INFORMATION PROVIDED section start
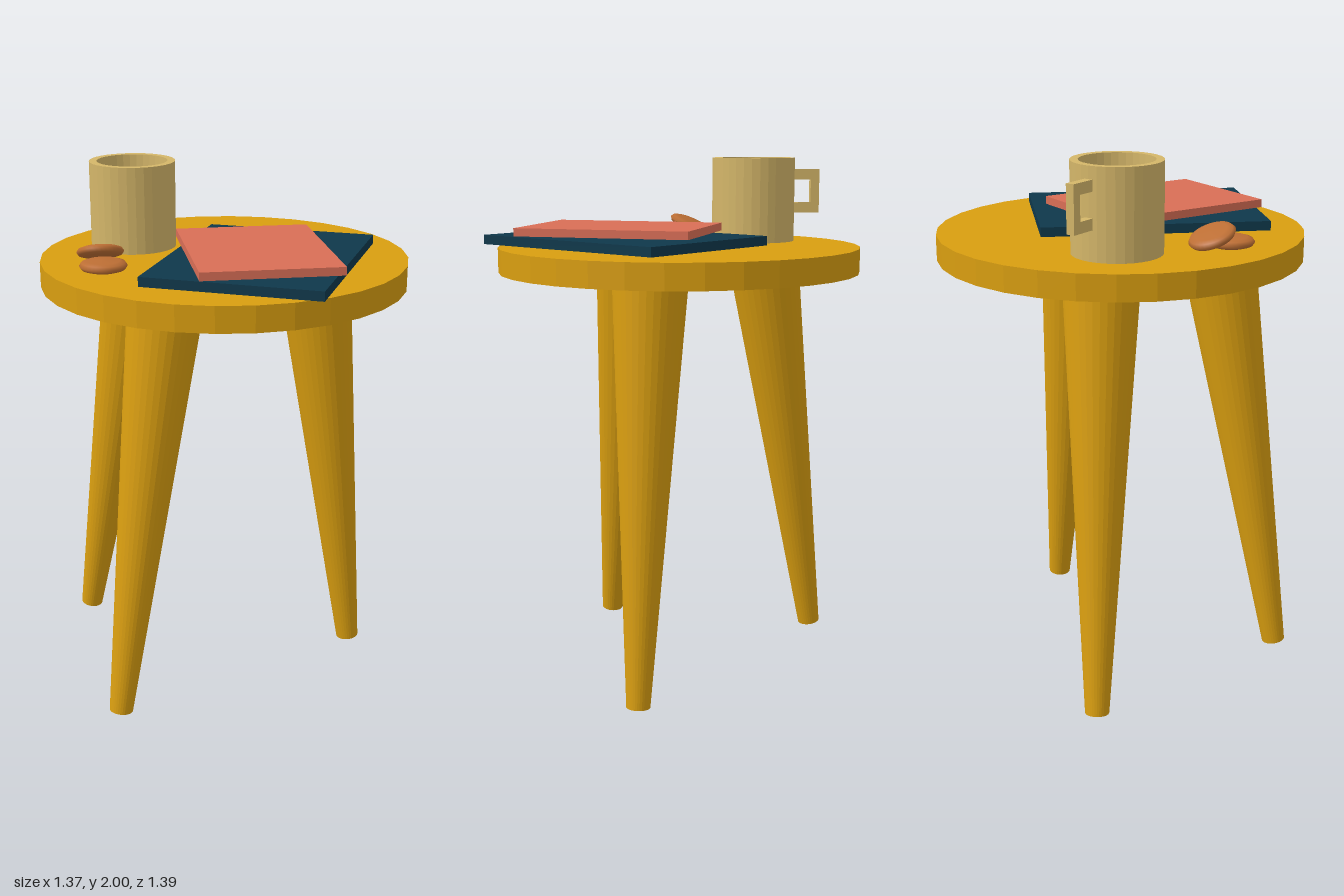
import * as THREE from 'three';

const material = (name, color) => {
  const m = new THREE.MeshStandardMaterial({ color });
  m.name = name;
  return m;
};

// Faceted normals without touching the material
const faceted = (geometry) => {
  const g = geometry.index ? geometry.toNonIndexed() : geometry;
  g.computeVertexNormals();
  return g;
};

const lathe = (points, segments) =>
  new THREE.LatheGeometry(points.map(([x, y]) => new THREE.Vector2(x, y)), segments);

export function createModel() {
  const group = new THREE.Group();
  const wood = material('ochre wood', 0xd99e10);
  const clay = material('tan ceramic', 0xd4b669);
  const navy = material('navy cover', 0x0f384b);
  const coral = material('coral cover', 0xd96e56);
  const biscuit = material('brown biscuit', 0xbc6e34);

  const add = (name, geometry, mat, x, y, z, parent = group) => {
    const mesh = new THREE.Mesh(geometry, mat);
    mesh.name = name;
    mesh.position.set(x, y, z);
    parent.add(mesh);
    return mesh;
  };

  // Round seat
  add('tableTop', faceted(new THREE.CylinderGeometry(0.687, 0.687, 0.095, 32)), wood, 0, 1.627, -0.012);

  // Three splayed, tapered legs: [foot, top]
  const legs = [
    ['leftLeg', [0.526, 0], [0.344, 0]],
    ['frontRightLeg', [-0.468, 0.426], [-0.25, 0.26]],
    ['backRightLeg', [-0.53, -0.455], [-0.296, -0.28]],
  ];
  for (const [name, foot, top] of legs) {
    const a = new THREE.Vector3(foot[0], 0.01, foot[1]);
    const b = new THREE.Vector3(top[0], 1.6, top[1]);
    const axis = b.clone().sub(a);
    const mid = a.clone().add(b).multiplyScalar(0.5);
    const leg = add(name, faceted(new THREE.CylinderGeometry(0.14, 0.045, axis.length(), 32)), wood, mid.x, mid.y, mid.z);
    leg.quaternion.setFromUnitVectors(new THREE.Vector3(0, 1, 0), axis.normalize());
  }

  // Mug with a hollow inside and a square handle
  const mug = new THREE.Group();
  mug.name = 'mug';
  mug.position.set(-0.32, 1.675, -0.23);
  mug.rotation.y = 1.946;
  group.add(mug);
  add('mugBody', faceted(lathe(
    [[0, 0], [0.163, 0], [0.163, 0.325], [0.134, 0.325], [0.12, 0.03], [0, 0.03]], 32)), clay, 0, 0, 0, mug);
  const outline = new THREE.Shape([[0.15, 0.11], [0.263, 0.11], [0.263, 0.28], [0.15, 0.28]]
    .map(([x, y]) => new THREE.Vector2(x, y)));
  outline.holes.push(new THREE.Path([[0.158, 0.15], [0.158, 0.24], [0.229, 0.24], [0.229, 0.15]]
    .map(([x, y]) => new THREE.Vector2(x, y))));
  add('mugHandle', new THREE.ExtrudeGeometry(outline, { depth: 0.032, bevelEnabled: false }), clay, 0, 0, -0.016, mug);

  // Stacked books
  add('largeBook', new THREE.BoxGeometry(0.651, 0.035, 0.851), navy, 0.113, 1.7, 0.17).rotation.y = -0.441;
  add('smallBook', new THREE.BoxGeometry(0.505, 0.03, 0.665), coral, 0.086, 1.738, 0.194);

  // Two domed biscuits, one leaning on the other
  const cookie = lathe([[0, -0.02], [0.06, -0.018], [0.079, -0.012], [0.087, 0],
    [0.079, 0.012], [0.06, 0.018], [0, 0.021]], 32);
  add('lowerBiscuit', cookie, biscuit, -0.463, 1.695, 0.153);
  add('leaningBiscuit', cookie, biscuit, -0.468, 1.725, 0.068).rotation.x = -0.4;

  return group;
}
INFORMATION PROVIDED section end
WHAT IS BEING ASKED — Could you output the entire listing verbatim while omitting its pictures?

FINISHED TASK —
import * as THREE from 'three';

const material = (name, color) => {
  const m = new THREE.MeshStandardMaterial({ color });
  m.name = name;
  return m;
};

// Faceted normals without touching the material
const faceted = (geometry) => {
  const g = geometry.index ? geometry.toNonIndexed() : geometry;
  g.computeVertexNormals();
  return g;
};

const lathe = (points, segments) =>
  new THREE.LatheGeometry(points.map(([x, y]) => new THREE.Vector2(x, y)), segments);

export function createModel() {
  const group = new THREE.Group();
  const wood = material('ochre wood', 0xd99e10);
  const clay = material('tan ceramic', 0xd4b669);
  const navy = material('navy cover', 0x0f384b);
  const coral = material('coral cover', 0xd96e56);
  const biscuit = material('brown biscuit', 0xbc6e34);

  const add = (name, geometry, mat, x, y, z, parent = group) => {
    const mesh = new THREE.Mesh(geometry, mat);
    mesh.name = name;
    mesh.position.set(x, y, z);
    parent.add(mesh);
    return mesh;
  };

  // Round seat
  add('tableTop', faceted(new THREE.CylinderGeometry(0.687, 0.687, 0.095, 32)), wood, 0, 1.627, -0.012);

  // Three splayed, tapered legs: [foot, top]
  const legs = [
    ['leftLeg', [0.526, 0], [0.344, 0]],
    ['frontRightLeg', [-0.468, 0.426], [-0.25, 0.26]],
    ['backRightLeg', [-0.53, -0.455], [-0.296, -0.28]],
  ];
  for (const [name, foot, top] of legs) {
    const a = new THREE.Vector3(foot[0], 0.01, foot[1]);
    const b = new THREE.Vector3(top[0], 1.6, top[1]);
    const axis = b.clone().sub(a);
    const mid = a.clone().add(b).multiplyScalar(0.5);
    const leg = add(name, faceted(new THREE.CylinderGeometry(0.14, 0.045, axis.length(), 32)), wood, mid.x, mid.y, mid.z);
    leg.quaternion.setFromUnitVectors(new THREE.Vector3(0, 1, 0), axis.normalize());
  }

  // Mug with a hollow inside and a square handle
  const mug = new THREE.Group();
  mug.name = 'mug';
  mug.position.set(-0.32, 1.675, -0.23);
  mug.rotation.y = 1.946;
  group.add(mug);
  add('mugBody', faceted(lathe(
    [[0, 0], [0.163, 0], [0.163, 0.325], [0.134, 0.325], [0.12, 0.03], [0, 0.03]], 32)), clay, 0, 0, 0, mug);
  const outline = new THREE.Shape([[0.15, 0.11], [0.263, 0.11], [0.263, 0.28], [0.15, 0.28]]
    .map(([x, y]) => new THREE.Vector2(x, y)));
  outline.holes.push(new THREE.Path([[0.158, 0.15], [0.158, 0.24], [0.229, 0.24], [0.229, 0.15]]
    .map(([x, y]) => new THREE.Vector2(x, y))));
  add('mugHandle', new THREE.ExtrudeGeometry(outline, { depth: 0.032, bevelEnabled: false }), clay, 0, 0, -0.016, mug);

  // Stacked books
  add('largeBook', new THREE.BoxGeometry(0.651, 0.035, 0.851), navy, 0.113, 1.7, 0.17).rotation.y = -0.441;
  add('smallBook', new THREE.BoxGeometry(0.505, 0.03, 0.665), coral, 0.086, 1.738, 0.194);

  // Two domed biscuits, one leaning on the other
  const cookie = lathe([[0, -0.02], [0.06, -0.018], [0.079, -0.012], [0.087, 0],
    [0.079, 0.012], [0.06, 0.018], [0, 0.021]], 32);
  add('lowerBiscuit', cookie, biscuit, -0.463, 1.695, 0.153);
  add('leaningBiscuit', cookie, biscuit, -0.468, 1.725, 0.068).rotation.x = -0.4;

  return group;
}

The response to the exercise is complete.